Reducing home heat loss is equally important. According to energy saving advice portal The Greenage, around 25 per cent of the heat in an average home will escape through the roof, 35 per cent through gaps, windows, doors and walls and roughly 10 per cent through the floor.
Some measures to consider:
- Simple steps such as fitting your hot water cylinder with an insulating jacket can save up to 115kg of carbon emissions as well as saving water heating costs. Insulate radiators.
- Wall insulation – insulating cavity walls costs around £1,200 for an average home and could save around half that amount on energy bills. However, solid wall insulation can be much more costly – around £12,000 for a three-bedroom semi.
- Roof insulation. It would cost around £500 for roof insulation in the average-sized home and again, savings can be up to half of that amount.
- Double glazing – making windows more energy efficient and replacing single-glazed windows with double glazing can be costly but savings can add up. Fitting a hot water cylinder with an insulating jacket can save 115kg carbon emissions as well as saving on heat costs.
Reduce energy usage
There are a number of small changes you can make at home to save on your energy bills, without a noticeable impact on comfort. For example:
- Washing your clothes on 30 degrees rather than 40 degrees uses around 40 per cent less energy. Opting for a quick wash rather than the full two hour cycle will also save power – and water.
- Tumble dryers use roughly 4.5 kWh of electricity per cycle From October. The average cost per kWh will be 34p. Try to avoid using dryers while the outside temperatures are still warm.
- Don’t waste hot water and the energy required to heat it – try using a simple washing up bowl instead. However, if you must use an energy-hungry dishwasher, make sure it’s on the Eco mode and is only used when full.
- Take your parents’/grandparents’ approach and make sure you turn the lights off when leaving a room – this can save around £40 per year.
- Make sure you have a smart meter, regularly submit readings, check each bill carefully and pay by Direct Debit to get the biggest discount possible.
Switch up to newer home appliances
While it may cost more in the short-term, it’s worth replacing outdated home appliances with new ones that are as energy efficient as possible. For example:
- An energy-efficient washing machine will save both energy and water. A new A-rated machine could cost around £800 to buy, but could shave between £50-£100 per year off your energy bill.
- Other appliances such as tumble dryers and fridges are also worth replacing to save up to £100 a year on energy bills.
- Lastly, switching to LED light bulbs only in the home can save around £30 per year on bills.
As many as one million homes in the UK are already generating renewable energy.
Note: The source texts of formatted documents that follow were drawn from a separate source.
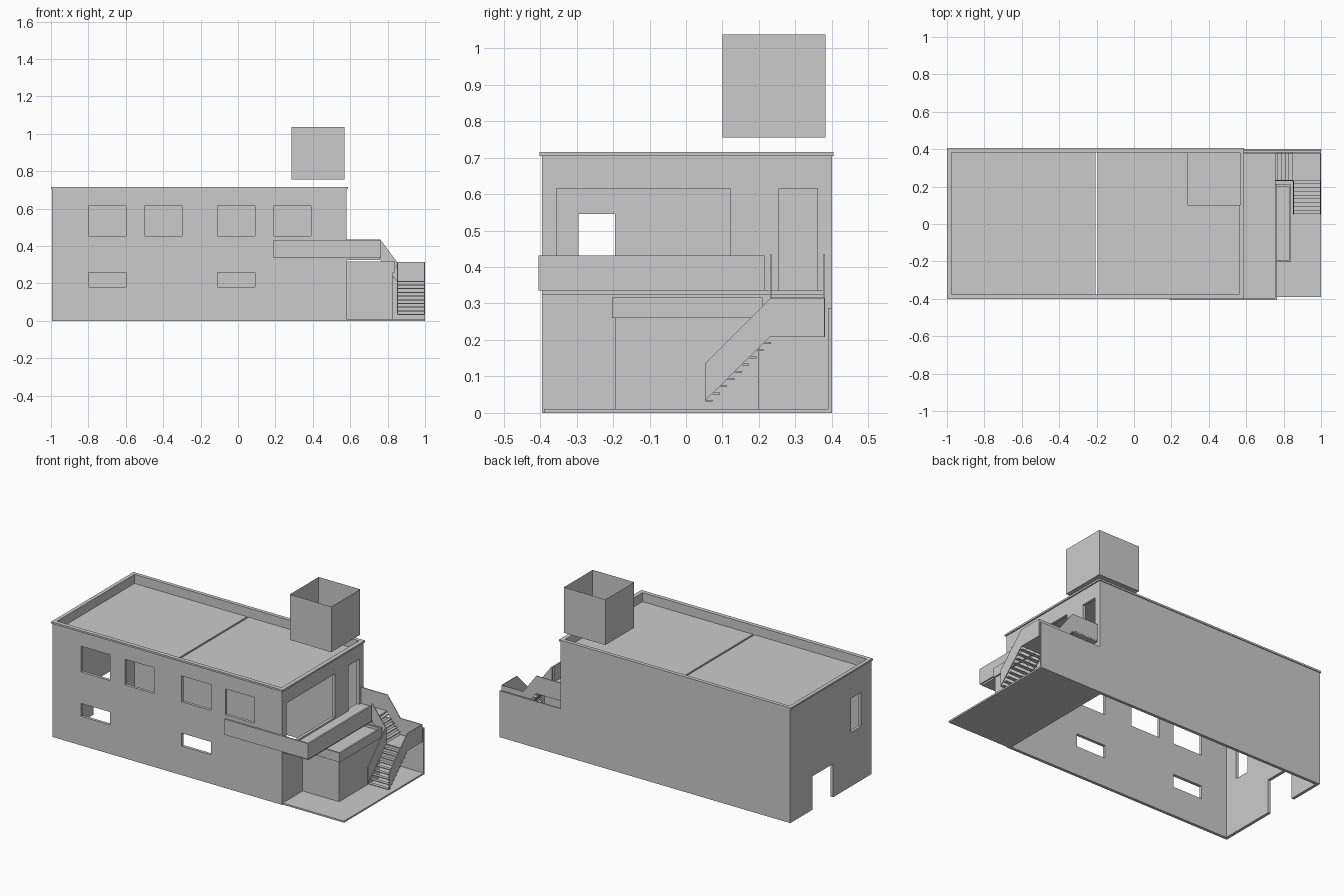
import bpy, bmesh

if "Cube" in bpy.data.objects:
    bpy.data.objects.remove(bpy.data.objects["Cube"])


def finish(name, bm):
    bmesh.ops.recalc_face_normals(bm, faces=bm.faces)
    me = bpy.data.meshes.new(name)
    bm.to_mesh(me)
    bm.free()
    ob = bpy.data.objects.new(name, me)
    bpy.context.collection.objects.link(ob)
    return ob


def add_box(bm, x0, x1, y0, y1, z0, z1):
    vs = bmesh.ops.create_cube(bm, size=1)["verts"]
    for v in vs:
        v.co.x = x1 if v.co.x > 0 else x0
        v.co.y = y1 if v.co.y > 0 else y0
        v.co.z = z1 if v.co.z > 0 else z0


def boxes(name, *dims):
    bm = bmesh.new()
    for d in dims:
        add_box(bm, *d)
    return finish(name, bm)


def panel(name, pts, axis, a, b):
    """Extrude a side profile along x (points are y,z) or along y (points are x,z)."""
    bm = bmesh.new()
    to3d = (lambda p, t: (t, p[0], p[1])) if axis == "x" else (lambda p, t: (p[0], t, p[1]))
    face = bm.faces.new([bm.verts.new(to3d(p, a)) for p in pts])
    ext = bmesh.ops.extrude_face_region(bm, geom=[face])["geom"]
    d = b - a
    for v in ext:
        if isinstance(v, bmesh.types.BMVert):
            v.co.x += d if axis == "x" else 0
            v.co.y += d if axis == "y" else 0
    return finish(name, bm)


def cut(ob, *cutters):
    for c in cutters:
        m = ob.modifiers.new("cut", "BOOLEAN")
        m.operation, m.solver, m.object = "DIFFERENCE", "EXACT", c
    dg = bpy.context.evaluated_depsgraph_get()
    me = bpy.data.meshes.new_from_object(ob.evaluated_get(dg))
    ob.modifiers.clear()
    ob.data = me
    for c in cutters:
        bpy.data.objects.remove(c)


# House shell: open below, with window and door openings
X0, X1, Y0, Y1, T = -0.995, 0.58, -0.395, 0.40, 0.018
walls = boxes("house_walls", (X0, X1, Y0, Y1, 0, 0.705))
void = boxes("void_cutter", (X0 + T, X1 - T, Y0 + T, Y1 - T, -0.1, 0.9))
holes = [(x, x + 0.2, -0.45, -0.34, 0.455, 0.615) for x in (-0.8, -0.5, -0.11, 0.19)]
holes += [(x, x + 0.2, -0.45, -0.34, 0.18, 0.26) for x in (-0.8, -0.11)]
holes += [
    (0.5, 0.65, -0.355, 0.12, 0.345, 0.615),     # wide balcony window
    (0.5, 0.65, 0.255, 0.36, 0.335, 0.615),      # balcony door
    (-1.1, -0.9, -0.295, -0.195, 0.335, 0.545),  # left window
    (-1.1, -0.9, -0.02, 0.18, -0.1, 0.207),      # left door
]
cut(walls, void, boxes("opening_cutter", *holes))

# Parapet cap and the two roof slabs with a slot between
cap = boxes("parapet_cap", (-1.0, 0.588, -0.402, 0.405, 0.705, 0.716))
cut(cap, boxes("cap_cutter", (X0 + T, X1 - T, Y0 + T, Y1 - T, 0.6, 0.8)))
boxes("roof_slabs",
      (X0 + T, -0.206, Y0 + T, Y1 - T, 0.645, 0.66),
      (-0.195, X1 - T, Y0 + T, Y1 - T, 0.645, 0.66))

# Open-topped roof tank
tank_bm = bmesh.new()
add_box(tank_bm, 0.285, 0.57, 0.10, 0.383, 0.755, 1.037)
tank_bm.faces.ensure_lookup_table()
top = max(tank_bm.faces, key=lambda f: f.calc_center_median().z)
bmesh.ops.delete(tank_bm, geom=[top], context="FACES_ONLY")
finish("roof_tank", tank_bm)

# Yard slab and boundary wall
boxes("yard_slab", (0.58, 1.0, -0.39, 0.40, 0, 0.01))
boxes("yard_wall", (0.58, 1.0, 0.39, 0.40, 0.01, 0.287))

# Annex with tray-shaped roof
boxes("annex", (0.58, 0.83, -0.195, 0.20, 0.01, 0.26))
tray = boxes("annex_roof", (0.58, 0.84, -0.203, 0.21, 0.26, 0.317))
cut(tray, boxes("tray_cutter", (0.57, 0.83, -0.193, 0.20, 0.30, 0.4)))

# Balcony floor and parapet
boxes("balcony_floor", (0.58, 0.757, -0.395, 0.38, 0.325, 0.335))
boxes("balcony_front_parapet", (0.19, 0.765, -0.405, -0.395, 0.335, 0.432))
boxes("balcony_side_parapet", (0.755, 0.765, -0.395, 0.215, 0.335, 0.432))

# Lower stair flight: floating treads between two side panels
boxes("lower_treads", *[(0.855, 0.995, 0.053 + 0.02 * i, 0.073 + 0.02 * i,
                         0.031 + 0.0198 * i, 0.036 + 0.0198 * i) for i in range(9)])
slope = [(0.052, 0.033), (0.232, 0.213), (0.232, 0.315), (0.052, 0.135)]
panel("lower_inner_panel", slope, "x", 0.85, 0.855)
panel("lower_outer_panel",
      [slope[0], (0.23, 0.208), (0.38, 0.208), (0.38, 0.315), slope[2], slope[3]],
      "x", 0.995, 1.0)

# Landing and its back panel
boxes("landing", (0.85, 0.995, 0.23, 0.376, 0.208, 0.214))
boxes("landing_back_panel", (0.85, 0.995, 0.376, 0.381, 0.208, 0.315))

# Upper stair flight up to the balcony
boxes("upper_treads", *[(0.83 - 0.02 * i, 0.85 - 0.02 * i, 0.235, 0.376,
                         0.229 + 0.021 * i, 0.234 + 0.021 * i) for i in range(5)])
rise = [(0.85, 0.212), (0.85, 0.315), (0.76, 0.436), (0.755, 0.436), (0.755, 0.333)]
panel("upper_inner_panel", rise, "y", 0.23, 0.235)
panel("upper_outer_panel",
      rise[:3] + [(0.58, 0.436), (0.58, 0.333), rise[4]], "y", 0.376, 0.381)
In addition to domestic renewable energy schemes, if you have money to invest that you don’t want going to a fossil fuel-funding bank or investment fund, it is possible to invest directly in renewable energy projects through organisations like the Good Egg company Thrive Renewables, which has been building and operating renewable energy systems in the UK for more than 30 years. Platforms such as Abundance Investment, Triodos Crowdfunding or Ethex are also worth checking out.
Other ways to go green at home
There are many other ways to go green at home. A brilliant resource for this is the Sustainable-ish website community. Blogger Jen Gale looks at:
- The benefits of electric vehicles (EVs) and low carbon travel more generally.
- How to create a more wildlife-friendly garden at home to better attract bees, butterflies and birds; plant more trees whether directly or via a central scheme.
- Reduce and recycle always. With a particular focus on reducing your food waste
- Eat more vegetables, consider a plant- based or flexitarian diet.
- Talk about the issues with anyone who’ll listen – and hold politicians accountable
- And last, but not least, make your money count. Explore and challenge the environmental record of your bank, savings provider, pension provider. Research from campaign group Make My Money Matter last year revealed that switching to a ‘green’ pension can reduce an individual’s carbon 21 times more than going vegetarian, giving up flying and switching to a green energy provider combined.